**What you need to do**
Please reproduce, exactly and in full, the lines running from the one that contains "val[1], val[7] = val[2], val[0]" to the end of the entries.

**Extracted information**
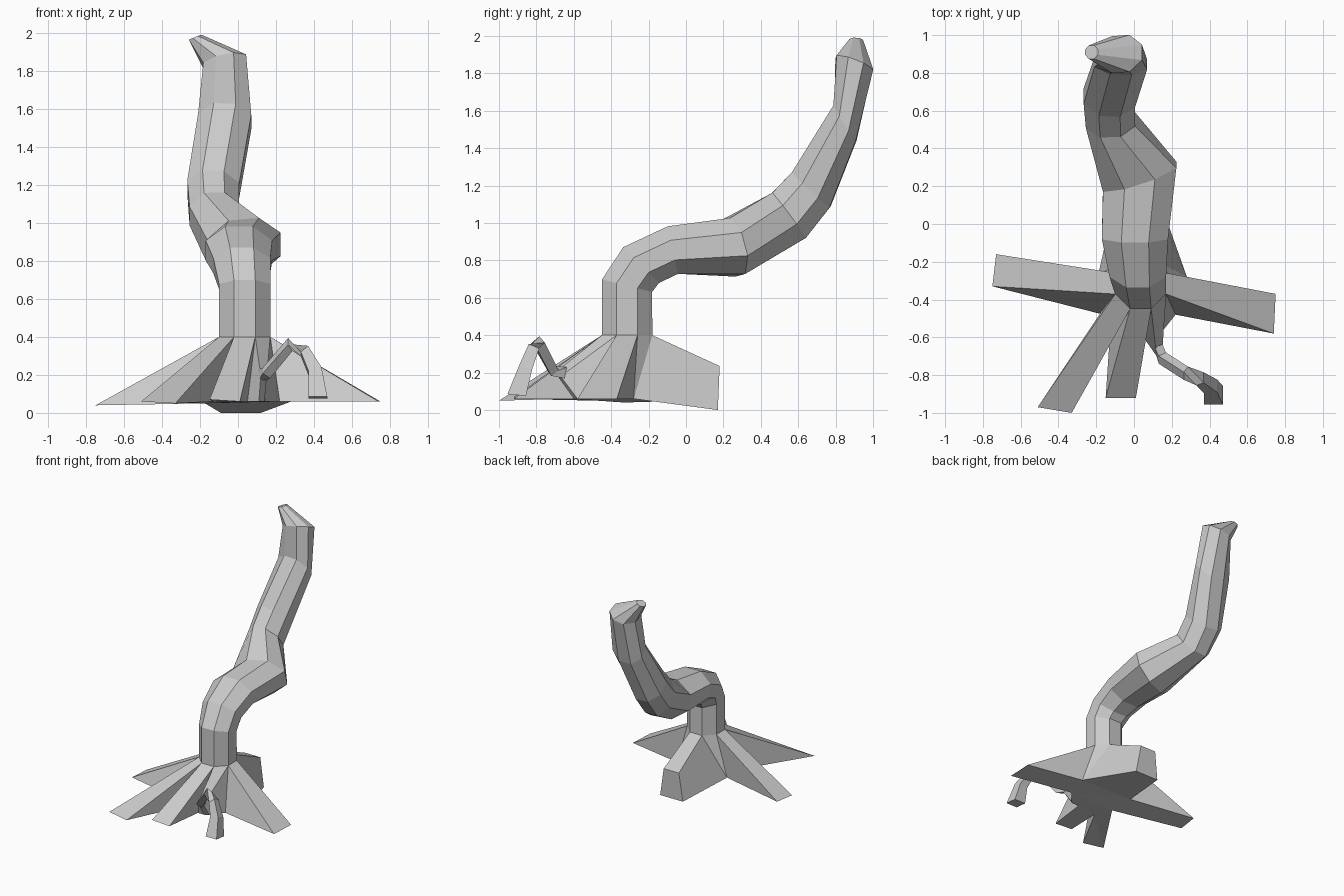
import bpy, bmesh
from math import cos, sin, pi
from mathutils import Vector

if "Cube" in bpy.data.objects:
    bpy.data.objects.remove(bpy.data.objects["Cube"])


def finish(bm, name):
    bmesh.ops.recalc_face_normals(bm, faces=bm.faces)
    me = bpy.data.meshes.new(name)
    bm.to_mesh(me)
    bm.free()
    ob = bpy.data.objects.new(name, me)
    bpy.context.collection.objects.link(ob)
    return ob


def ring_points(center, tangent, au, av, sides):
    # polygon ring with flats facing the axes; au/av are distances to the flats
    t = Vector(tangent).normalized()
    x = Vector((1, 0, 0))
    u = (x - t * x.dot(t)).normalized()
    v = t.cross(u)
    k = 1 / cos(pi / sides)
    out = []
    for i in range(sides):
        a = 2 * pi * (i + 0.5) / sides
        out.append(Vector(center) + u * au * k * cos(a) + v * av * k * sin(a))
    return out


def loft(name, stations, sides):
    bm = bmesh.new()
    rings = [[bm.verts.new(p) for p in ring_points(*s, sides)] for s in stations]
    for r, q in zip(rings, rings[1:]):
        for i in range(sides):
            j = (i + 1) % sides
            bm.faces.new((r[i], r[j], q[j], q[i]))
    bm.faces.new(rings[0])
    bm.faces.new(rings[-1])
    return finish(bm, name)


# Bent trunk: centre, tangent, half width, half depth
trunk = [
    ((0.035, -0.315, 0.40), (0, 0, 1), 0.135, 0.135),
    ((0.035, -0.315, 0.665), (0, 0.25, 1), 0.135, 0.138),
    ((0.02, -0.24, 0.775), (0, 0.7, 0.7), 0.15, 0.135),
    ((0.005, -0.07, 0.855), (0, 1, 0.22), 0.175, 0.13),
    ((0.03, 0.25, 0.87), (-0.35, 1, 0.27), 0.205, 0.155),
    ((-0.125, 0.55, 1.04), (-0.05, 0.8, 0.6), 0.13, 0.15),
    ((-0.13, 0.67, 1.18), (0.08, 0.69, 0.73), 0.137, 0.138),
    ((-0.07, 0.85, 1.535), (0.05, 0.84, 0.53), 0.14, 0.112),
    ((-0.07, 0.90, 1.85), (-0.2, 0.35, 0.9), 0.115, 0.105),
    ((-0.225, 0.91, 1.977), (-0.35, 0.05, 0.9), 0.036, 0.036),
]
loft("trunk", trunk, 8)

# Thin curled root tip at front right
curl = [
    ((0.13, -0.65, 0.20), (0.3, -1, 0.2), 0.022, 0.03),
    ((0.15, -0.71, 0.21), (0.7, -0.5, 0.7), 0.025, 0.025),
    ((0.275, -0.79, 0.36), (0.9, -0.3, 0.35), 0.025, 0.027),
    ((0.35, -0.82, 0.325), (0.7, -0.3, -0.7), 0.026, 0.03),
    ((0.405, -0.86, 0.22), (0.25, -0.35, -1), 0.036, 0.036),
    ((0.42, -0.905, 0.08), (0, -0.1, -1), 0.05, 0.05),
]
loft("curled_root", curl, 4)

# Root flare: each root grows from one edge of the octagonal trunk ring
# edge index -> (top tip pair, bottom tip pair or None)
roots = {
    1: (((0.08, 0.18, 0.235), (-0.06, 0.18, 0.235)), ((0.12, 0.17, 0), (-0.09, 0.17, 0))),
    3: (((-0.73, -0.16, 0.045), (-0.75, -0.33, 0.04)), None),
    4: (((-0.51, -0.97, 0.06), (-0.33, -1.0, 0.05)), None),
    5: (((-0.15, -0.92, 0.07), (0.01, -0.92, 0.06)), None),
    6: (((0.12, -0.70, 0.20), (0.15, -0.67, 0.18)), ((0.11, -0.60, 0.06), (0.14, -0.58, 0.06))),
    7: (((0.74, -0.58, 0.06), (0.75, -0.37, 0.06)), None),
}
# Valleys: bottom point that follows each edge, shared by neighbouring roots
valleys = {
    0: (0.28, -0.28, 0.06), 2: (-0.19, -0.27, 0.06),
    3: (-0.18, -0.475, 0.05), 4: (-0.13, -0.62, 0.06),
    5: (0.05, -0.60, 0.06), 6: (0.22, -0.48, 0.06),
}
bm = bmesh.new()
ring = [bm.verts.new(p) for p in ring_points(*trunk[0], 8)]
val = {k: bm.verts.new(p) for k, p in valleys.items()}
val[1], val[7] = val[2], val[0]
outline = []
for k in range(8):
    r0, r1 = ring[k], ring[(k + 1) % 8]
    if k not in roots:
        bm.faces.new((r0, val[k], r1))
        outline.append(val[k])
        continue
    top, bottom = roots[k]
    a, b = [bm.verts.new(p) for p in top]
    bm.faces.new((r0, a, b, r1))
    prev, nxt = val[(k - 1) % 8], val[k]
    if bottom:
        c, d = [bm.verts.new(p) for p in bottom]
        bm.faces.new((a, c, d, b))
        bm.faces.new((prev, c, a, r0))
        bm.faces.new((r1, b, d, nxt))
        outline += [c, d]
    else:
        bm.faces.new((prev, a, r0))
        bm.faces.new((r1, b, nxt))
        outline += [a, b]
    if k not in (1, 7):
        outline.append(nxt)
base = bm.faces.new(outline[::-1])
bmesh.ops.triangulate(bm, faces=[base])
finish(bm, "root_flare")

**Task result**
val[1], val[7] = val[2], val[0]
outline = []
for k in range(8):
    r0, r1 = ring[k], ring[(k + 1) % 8]
    if k not in roots:
        bm.faces.new((r0, val[k], r1))
        outline.append(val[k])
        continue
    top, bottom = roots[k]
    a, b = [bm.verts.new(p) for p in top]
    bm.faces.new((r0, a, b, r1))
    prev, nxt = val[(k - 1) % 8], val[k]
    if bottom:
        c, d = [bm.verts.new(p) for p in bottom]
        bm.faces.new((a, c, d, b))
        bm.faces.new((prev, c, a, r0))
        bm.faces.new((r1, b, d, nxt))
        outline += [c, d]
    else:
        bm.faces.new((prev, a, r0))
        bm.faces.new((r1, b, nxt))
        outline += [a, b]
    if k not in (1, 7):
        outline.append(nxt)
base = bm.faces.new(outline[::-1])
bmesh.ops.triangulate(bm, faces=[base])
finish(bm, "root_flare")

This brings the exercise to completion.